(originally published in Daily Love)

Neda worked in a gift shop at the edge of the Hoover Dam in 1935, selling small dam replicas to tourists.  Her beloved, a pioneering biologist named Dane, had disappeared while researching Gila monsters in the desert.  Neda’s tears for her missing sweetheart dripped upon the postcards of the Hoover Dam in the gift shop, smearing the images of sky and cement.  Most tourists would not buy the postcards in that condition, though some art-inclined visitors felt that the tears added a new dimension to the otherwise humdrum depiction of the Depression-era water-damming edifice, paying extra dollars and cents for a postcard abstracted by the fluid of Neda’s tear ducts.

One morning, a 4-year old hellion named Edna ran amok in the gift shop, knocking trinkets off the shelves, tearing up reprinted images of the dam.  A frustrated Neda slapped a decal of the Hoover Dam to Edna’s forehead, angering Edna’s influential parents, resulting in Neda being fired later that morning.  Little Edna soon enjoyed a lunch of toast and herbal tea, but Neda did not have as pleasant a meal, munching on difficult wafers, blood and regrets.

That night, feeling lost without Dane, Neda walked along the length of the Hoover Dam, holding a metal fork in the air in the midst of a lightning storm, waiting for a shock from above.  Neda received the jolt 2.8 minutes into the walk, being struck down by the fatal jagged bolt of light, spasmodically clutching the kitchen fork as the volts worked their way through her skeleton and membrane.  After her death, the local legend was that Neda’s spirit still trolled the desert in a 1934 Studebaker, pining for her lost love Dane.

Two decades later, the child from the gift shop, Edna, having grown up, had a baby in Kingman, AZ.  The baby had a strange rectangular birthmark on her forehead.  During her pregnancy, Edna had been feeling a strong pull toward the Hoover Dam, seeing it in the kitchen sink water reflection, and as a shape mysteriously mowed into her lawn, a sort of small-scale suburban ‘crop circle’.
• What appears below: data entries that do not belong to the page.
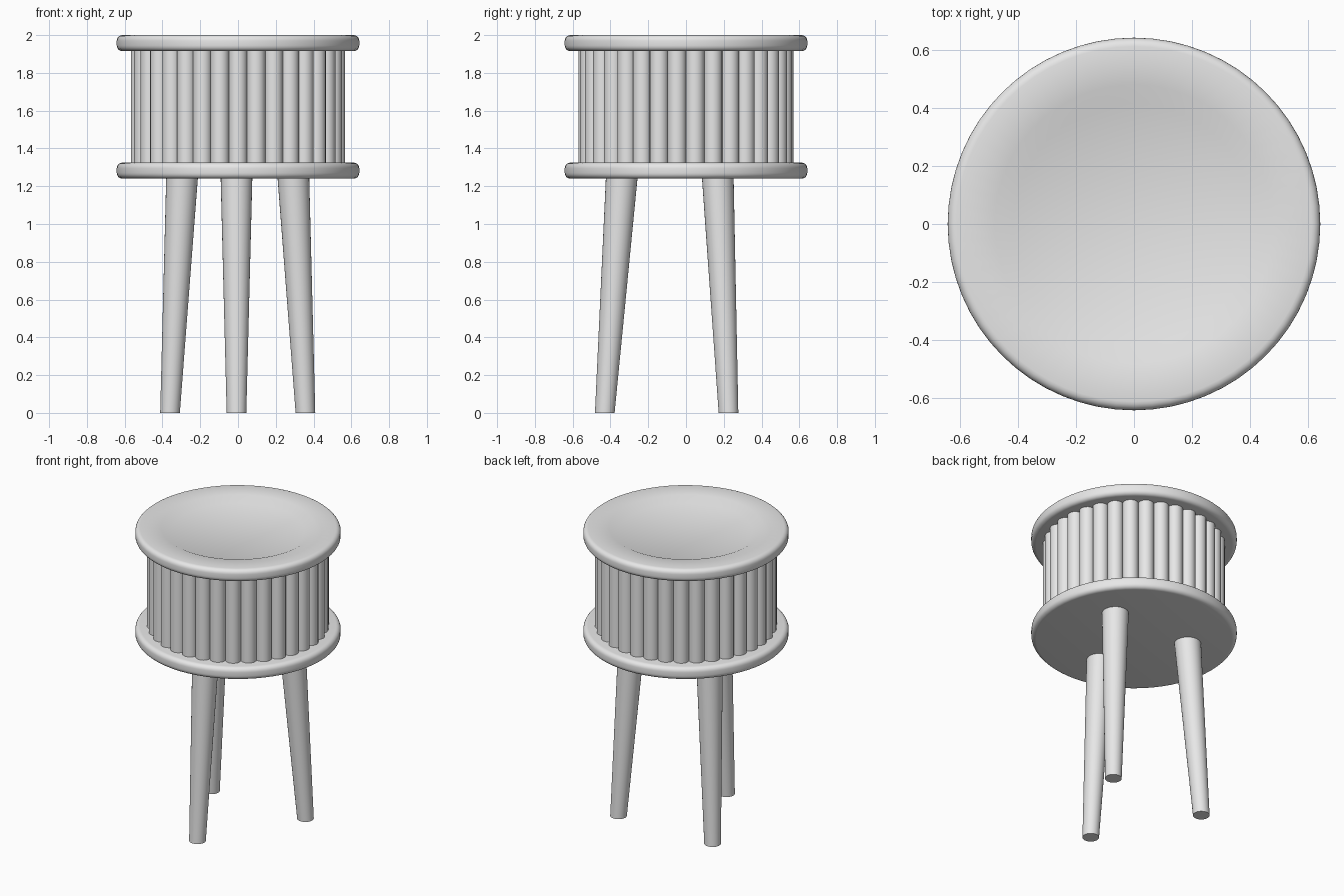
import bpy, bmesh, math
from mathutils import Vector

cube = bpy.data.objects.get("Cube")
if cube:
    bpy.data.objects.remove(cube)

grey = bpy.data.materials.new("light_grey")
grey.use_nodes = True
grey.diffuse_color = (0.8, 0.8, 0.8, 1)
grey.node_tree.nodes["Principled BSDF"].inputs["Base Color"].default_value = (0.8, 0.8, 0.8, 1)


def finish(bm, name):
    bmesh.ops.recalc_face_normals(bm, faces=bm.faces)
    mesh = bpy.data.meshes.new(name)
    bm.to_mesh(mesh)
    bm.free()
    mesh.materials.append(grey)
    obj = bpy.data.objects.new(name, mesh)
    bpy.context.collection.objects.link(obj)
    bpy.ops.object.select_all(action="DESELECT")
    obj.select_set(True)
    bpy.context.view_layer.objects.active = obj
    bpy.ops.object.shade_smooth_by_angle(angle=math.radians(35))
    return obj


def lathe(name, profile, sides=64):
    """Turn a list of (radius, z) points around the z axis; cap open ends."""
    bm = bmesh.new()
    rings = []
    for r, z in profile:
        rings.append([bm.verts.new((r * math.cos(a), r * math.sin(a), z))
                      for a in (math.tau * i / sides for i in range(sides))])
    for low, high in zip(rings, rings[1:]):
        for i in range(sides):
            j = (i + 1) % sides
            bm.faces.new((low[i], low[j], high[j], high[i]))
    bm.faces.new(rings[0][::-1])
    bm.faces.new(rings[-1])
    return finish(bm, name)


def rounded_rim(radius, low, high, bevel, steps=5):
    """Outer edge of a disc with rounded lower and upper corners."""
    points = []
    for z, start in ((low + bevel, -90), (high - bevel, 0)):
        for i in range(steps + 1):
            a = math.radians(start + 90 * i / steps)
            points.append((radius - bevel + bevel * math.cos(a), z + bevel * math.sin(a)))
    return points


def add_rod(bm, bottom, top, r_bottom, r_top, sides):
    """Tapered rod with level ends."""
    rings = []
    for centre, r in ((bottom, r_bottom), (top, r_top)):
        rings.append([bm.verts.new(Vector(centre) + Vector((r * math.cos(a), r * math.sin(a), 0)))
                      for a in (math.tau * i / sides for i in range(sides))])
    for i in range(sides):
        j = (i + 1) % sides
        bm.faces.new((rings[0][i], rings[0][j], rings[1][j], rings[1][i]))
    bm.faces.new(rings[0][::-1])
    bm.faces.new(rings[1])


# Discs: plain base and tray top with a sloped recess
lathe("base_disc", rounded_rim(0.642, 1.24, 1.325, 0.03))
lathe("tray_top", rounded_rim(0.642, 1.915, 2.0, 0.03) + [(0.48, 2.0), (0.415, 1.97)])

# Drum core with a ring of upright half-hidden rods
lathe("drum_core", [(0.52, 1.32), (0.52, 1.92)])
rods = bmesh.new()
count = 34
for i in range(count):
    a = math.tau * i / count - math.pi / 2
    x, y = 0.52 * math.cos(a), 0.52 * math.sin(a)
    add_rod(rods, (x, y, 1.32), (x, y, 1.92), 0.05, 0.05, 20)
finish(rods, "drum_flutes")

# Three splayed tapered legs
legs = {
    "front_leg": ((-0.008, -0.43), (-0.008, -0.34)),
    "back_left_leg": ((0.357, 0.225), (0.293, 0.168)),
    "back_right_leg": ((-0.36, 0.225), (-0.296, 0.168)),
}
for name, (foot, head) in legs.items():
    leg = bmesh.new()
    add_rod(leg, (*foot, 0), (*head, 1.25), 0.052, 0.084, 32)
    finish(leg, name)
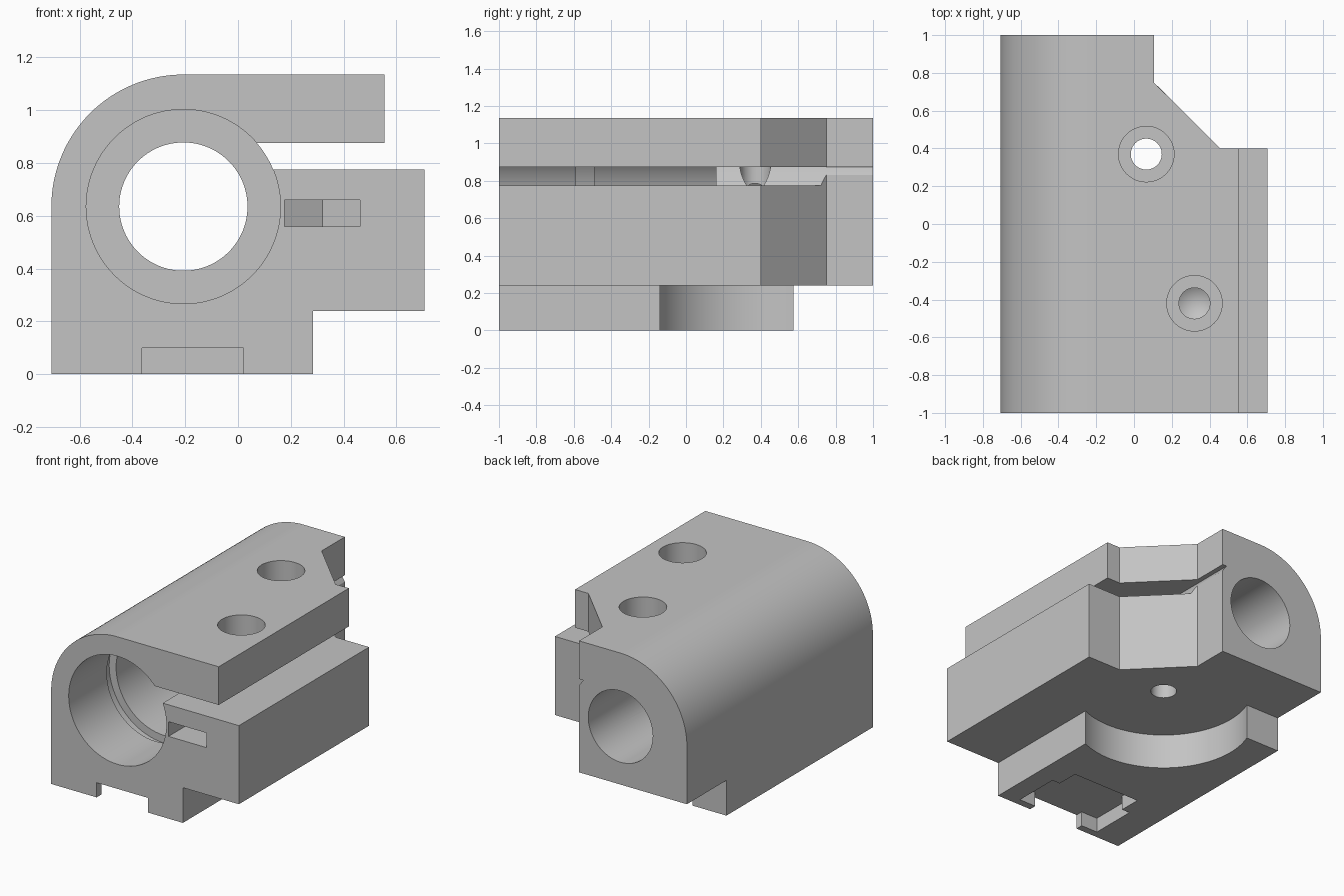
import bpy, bmesh, math
from mathutils import Vector

if "Cube" in bpy.data.objects:
    bpy.data.objects.remove(bpy.data.objects["Cube"], do_unlink=True)

grey = bpy.data.materials.new("plain_grey")
grey.use_nodes = True
grey.diffuse_color = (0.55, 0.55, 0.55, 1)
grey.node_tree.nodes["Principled BSDF"].inputs["Base Color"].default_value = (0.55, 0.55, 0.55, 1)

BORE_X, BORE_Z, BORE_R = -0.207, 0.635, 0.368
SLIT_LOW, SLIT_HIGH, FOOT_TOP = 0.775, 0.875, 0.24
REAR_HOLE, FRONT_HOLE = (0.065, 0.37), (0.32, -0.42)


def arc(cx, cy, r, start, end, steps):
    angles = [start + (end - start) * i / steps for i in range(steps + 1)]
    return [(cx + r * math.cos(a), cy + r * math.sin(a)) for a in angles]


def circle(cx, cy, r, steps=96):
    return arc(cx, cy, r, 0, math.tau, steps)[:-1]


def prism(name, points, low, high, axis="z"):
    """Extrude an outline along z (outline is x, y) or along y (outline is x, z)."""
    bm = bmesh.new()
    place = (lambda p: (p[0], p[1], low)) if axis == "z" else (lambda p: (p[0], low, p[1]))
    face = bm.faces.new([bm.verts.new(place(p)) for p in points])
    shift = Vector((0, 0, high - low) if axis == "z" else (0, high - low, 0))
    out = bmesh.ops.extrude_face_region(bm, geom=[face], use_keep_orig=True)
    bmesh.ops.translate(bm, vec=shift,
                        verts=[v for v in out["geom"] if isinstance(v, bmesh.types.BMVert)])
    bmesh.ops.recalc_face_normals(bm, faces=bm.faces)
    mesh = bpy.data.meshes.new(name)
    bm.to_mesh(mesh)
    bm.free()
    mesh.materials.append(grey)
    obj = bpy.data.objects.new(name, mesh)
    bpy.context.collection.objects.link(obj)
    return obj


def rect(x0, x1, y0, y1):
    return [(x0, y0), (x1, y0), (x1, y1), (x0, y1)]


def cut(body, cutter):
    """Subtract a cutter for good and remove it."""
    cutter.hide_render = True
    mod = body.modifiers.new(cutter.name, "BOOLEAN")
    mod.operation, mod.solver, mod.object = "DIFFERENCE", "EXACT", cutter
    bpy.context.view_layer.objects.active = body
    bpy.ops.object.modifier_apply(modifier=mod.name)
    bpy.data.objects.remove(cutter, do_unlink=True)


# Clamp block: rounded top left, slit jaws on the right, foot below
slit_end = arc(BORE_X, BORE_Z, BORE_R, math.asin((SLIT_LOW - BORE_Z) / BORE_R),
               math.asin((SLIT_HIGH - BORE_Z) / BORE_R), 8)
outline = [(-0.707, 0), (0.285, 0), (0.285, FOOT_TOP), (0.707, FOOT_TOP), (0.707, SLIT_LOW)]
outline += slit_end + [(0.555, SLIT_HIGH), (0.555, 1.135)]
outline += arc(BORE_X, BORE_Z, 0.5, math.pi / 2, math.pi, 32)
block = prism("clamp_block", outline, -1, 1, "y")

# Chamfered rear corner
cut(block, prism("corner_cut", [(0.105, 1.1), (0.105, 0.75), (0.455, 0.4), (0.9, 0.4), (0.9, 1.1)],
                 -0.1, 1.3))

# Foot stops short at the rear, with a round relief below the rear hole
cut(block, prism("foot_rear_cut", rect(-0.9, 0.9, 0.575, 1.1), -0.1, FOOT_TOP))
cut(block, prism("foot_relief", circle(*REAR_HOLE, 0.555), -0.1, FOOT_TOP))

# Stepped bore with a ring groove, opened into the slit
cut(block, prism("large_bore", circle(BORE_X, BORE_Z, BORE_R), -1.1, 0.16, "y"))
cut(block, prism("slit_opening", rect(0.03, 0.2, SLIT_LOW, SLIT_HIGH), -1.1, 0.16, "y"))
cut(block, prism("small_bore", circle(BORE_X, BORE_Z, 0.243), -0.5, 1.1, "y"))
cut(block, prism("ring_groove", circle(BORE_X, BORE_Z, 0.42), -0.59, -0.49, "y"))

# Screw holes with counterbores
for label, (x, y), bottom in (("rear", REAR_HOLE, -0.1), ("front", FRONT_HOLE, 0.4)):
    cut(block, prism(label + "_counterbore", circle(x, y, 0.147, 48), 0.985, 1.3))
    drill = prism(label + "_drill", circle(x, y, 0.082, 48), bottom, 1.2)
    if label == "front":
        # pointed drill tip
        bm = bmesh.new()
        bm.from_mesh(drill.data)
        base = min(bm.faces, key=lambda f: f.calc_center_median().z)
        tip = bmesh.ops.poke(bm, faces=[base])["verts"][0]
        tip.co.z -= 0.05
        bm.to_mesh(drill.data)
        bm.free()
    cut(block, drill)

# Nut slot in the front face, with a pointed inner end
x, y = FRONT_HOLE
cut(block, prism("nut_slot", [(x - 0.143, -1.1), (x + 0.143, -1.1), (x + 0.143, y + 0.083),
                              (x, y + 0.165), (x - 0.143, y + 0.083)], 0.56, 0.66))

# Stepped pocket under the foot
half = [(0.1925, -1.1), (0.1925, -0.95), (0.318, -0.95), (0.318, -0.63), (0.258, -0.63), (0.258, -0.48)]
pocket = [(-0.172 + px, py) for px, py in half] + [(-0.172 - px, py) for px, py in reversed(half)]
cut(block, prism("foot_pocket", pocket, -0.1, 0.1))

# Smooth the round walls, keep the edges crisp
bpy.ops.object.select_all(action="DESELECT")
block.select_set(True)
bpy.context.view_layer.objects.active = block
bpy.ops.object.shade_smooth_by_angle(angle=math.radians(25))
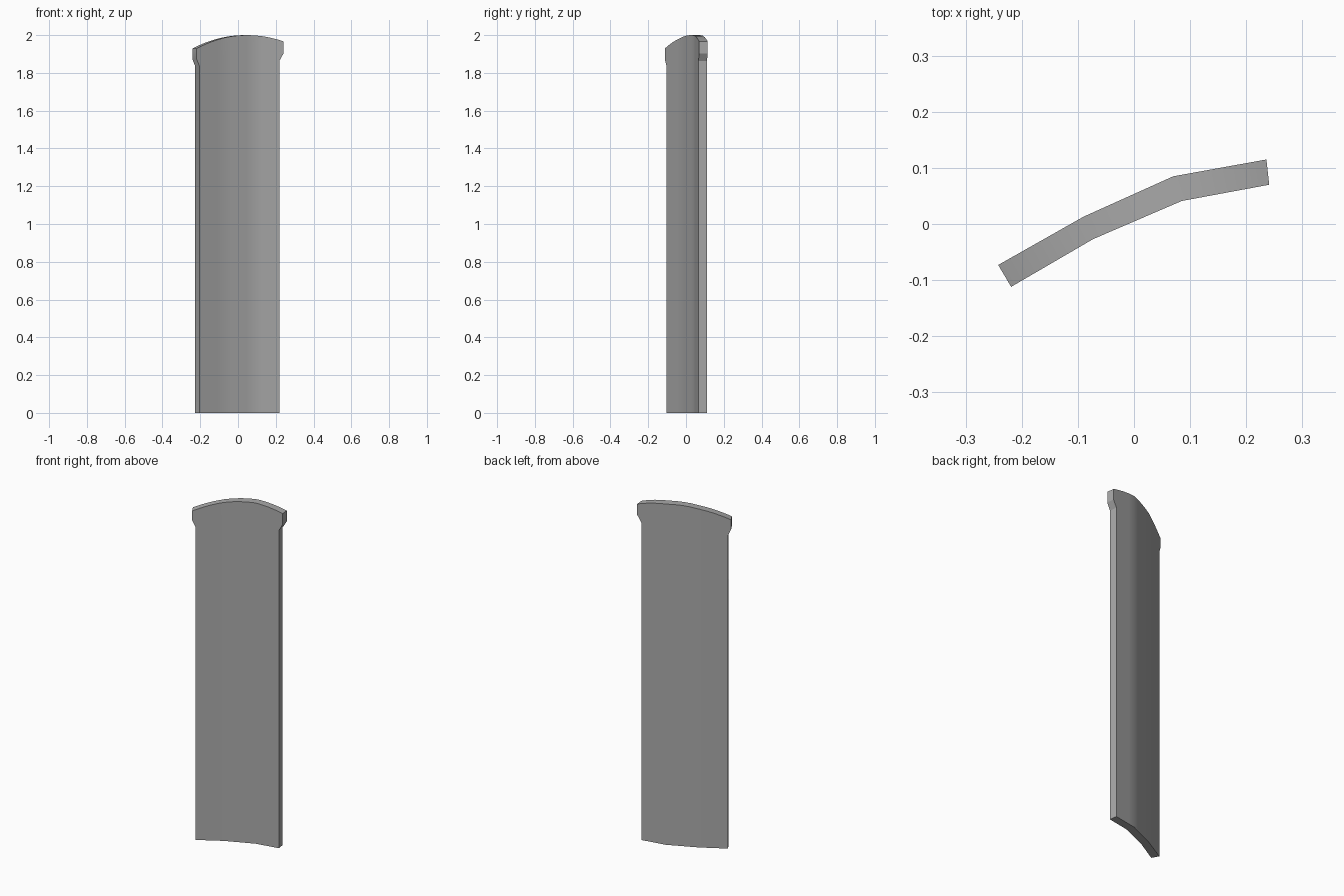
import bpy, bmesh, math
from mathutils import Vector

if "Cube" in bpy.data.objects:
    bpy.data.objects.remove(bpy.data.objects["Cube"])

# Plan of the bent slat: three straight runs, front and back edges
FRONT = [(-0.219, -0.112), (-0.073, -0.027), (0.085, 0.041), (0.241, 0.070)]
BACK = [(-0.242, -0.073), (-0.090, 0.013), (0.070, 0.085), (0.236, 0.115)]
LEFT_NECK, RIGHT_NECK = 0.1, 2.86


def along(rail, t):
    i = min(int(t), 2)
    return Vector(rail[i]).lerp(Vector(rail[i + 1]), t - i)


def top_height(t):
    x = (along(FRONT, t).x + along(BACK, t).x) / 2
    side = 0.97 if x < 0.04 else 0.85
    return 2 - side * (x - 0.04) ** 2


def neck_height(t):
    return 1.835 + 0.03 * t / 3


# Flat elevation, laid out as columns of (distance along plan, height)
bm = bmesh.new()
stations = [LEFT_NECK] + [i / 4 for i in range(1, 12)] + [RIGHT_NECK]
columns = [[bm.verts.new((t, 0, z)) for z in (0, neck_height(t), top_height(t))]
           for t in stations]
for a, b in zip(columns, columns[1:]):
    for k in range(2):
        bm.faces.new((a[k], b[k], b[k + 1], a[k + 1]))

# Flared ears of the head
for t, col in ((0, columns[0]), (3, columns[-1])):
    low = bm.verts.new((t, 0, neck_height(t) + 0.038))
    high = bm.verts.new((t, 0, top_height(t)))
    bm.faces.new((col[1], low, high, col[2]))

# Give it thickness, then bend both faces to the plan
result = bmesh.ops.extrude_face_region(bm, geom=bm.faces[:])
rear = {v for v in result["geom"] if isinstance(v, bmesh.types.BMVert)}
for v in bm.verts:
    p = along(BACK if v in rear else FRONT, v.co.x)
    v.co = (p.x, p.y, v.co.z)
bmesh.ops.recalc_face_normals(bm, faces=bm.faces[:])

mesh = bpy.data.meshes.new("curved_slat")
bm.to_mesh(mesh)
bm.free()
slat = bpy.data.objects.new("curved_slat", mesh)
bpy.context.collection.objects.link(slat)

# Plain grey finish
grey = bpy.data.materials.new("plain_grey")
grey.use_nodes = True
colour = (0.4, 0.4, 0.4, 1)
grey.diffuse_color = colour
grey.node_tree.nodes["Principled BSDF"].inputs["Base Color"].default_value = colour
mesh.materials.append(grey)

bpy.context.view_layer.objects.active = slat
slat.select_set(True)
bpy.ops.object.shade_smooth_by_angle(angle=math.radians(30))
One night storm clouds gathered over the desert, and Edna could no longer resist the pull.  She packed the baby into her 1954 Studebaker, and drove along the highway toward the Hoover Dam.  As she neared the dam, Edna saw a broken down car by the side of the road, with a Gila monster near its right front tire.  Alone in the car was an infant, apparently abandoned.  Edna pulled to the side of the road to rescue the deserted child, placing him next to her baby in the back seat.  In Edna’s Studebaker, the two infants, reincarnated souls of Neda and Dane, locked eyes as lightning struck in the desert.

Edna drove to the local authorities, and after weeks of investigation and paperwork, was able to adopt the baby she had found in the abandoned car.  The two infants were inseparable, growing together into childhood, then adulthood.  As the years went by, they pooled together enough money to buy the Hoover Dam gift shop, which they would run together throughout eternity.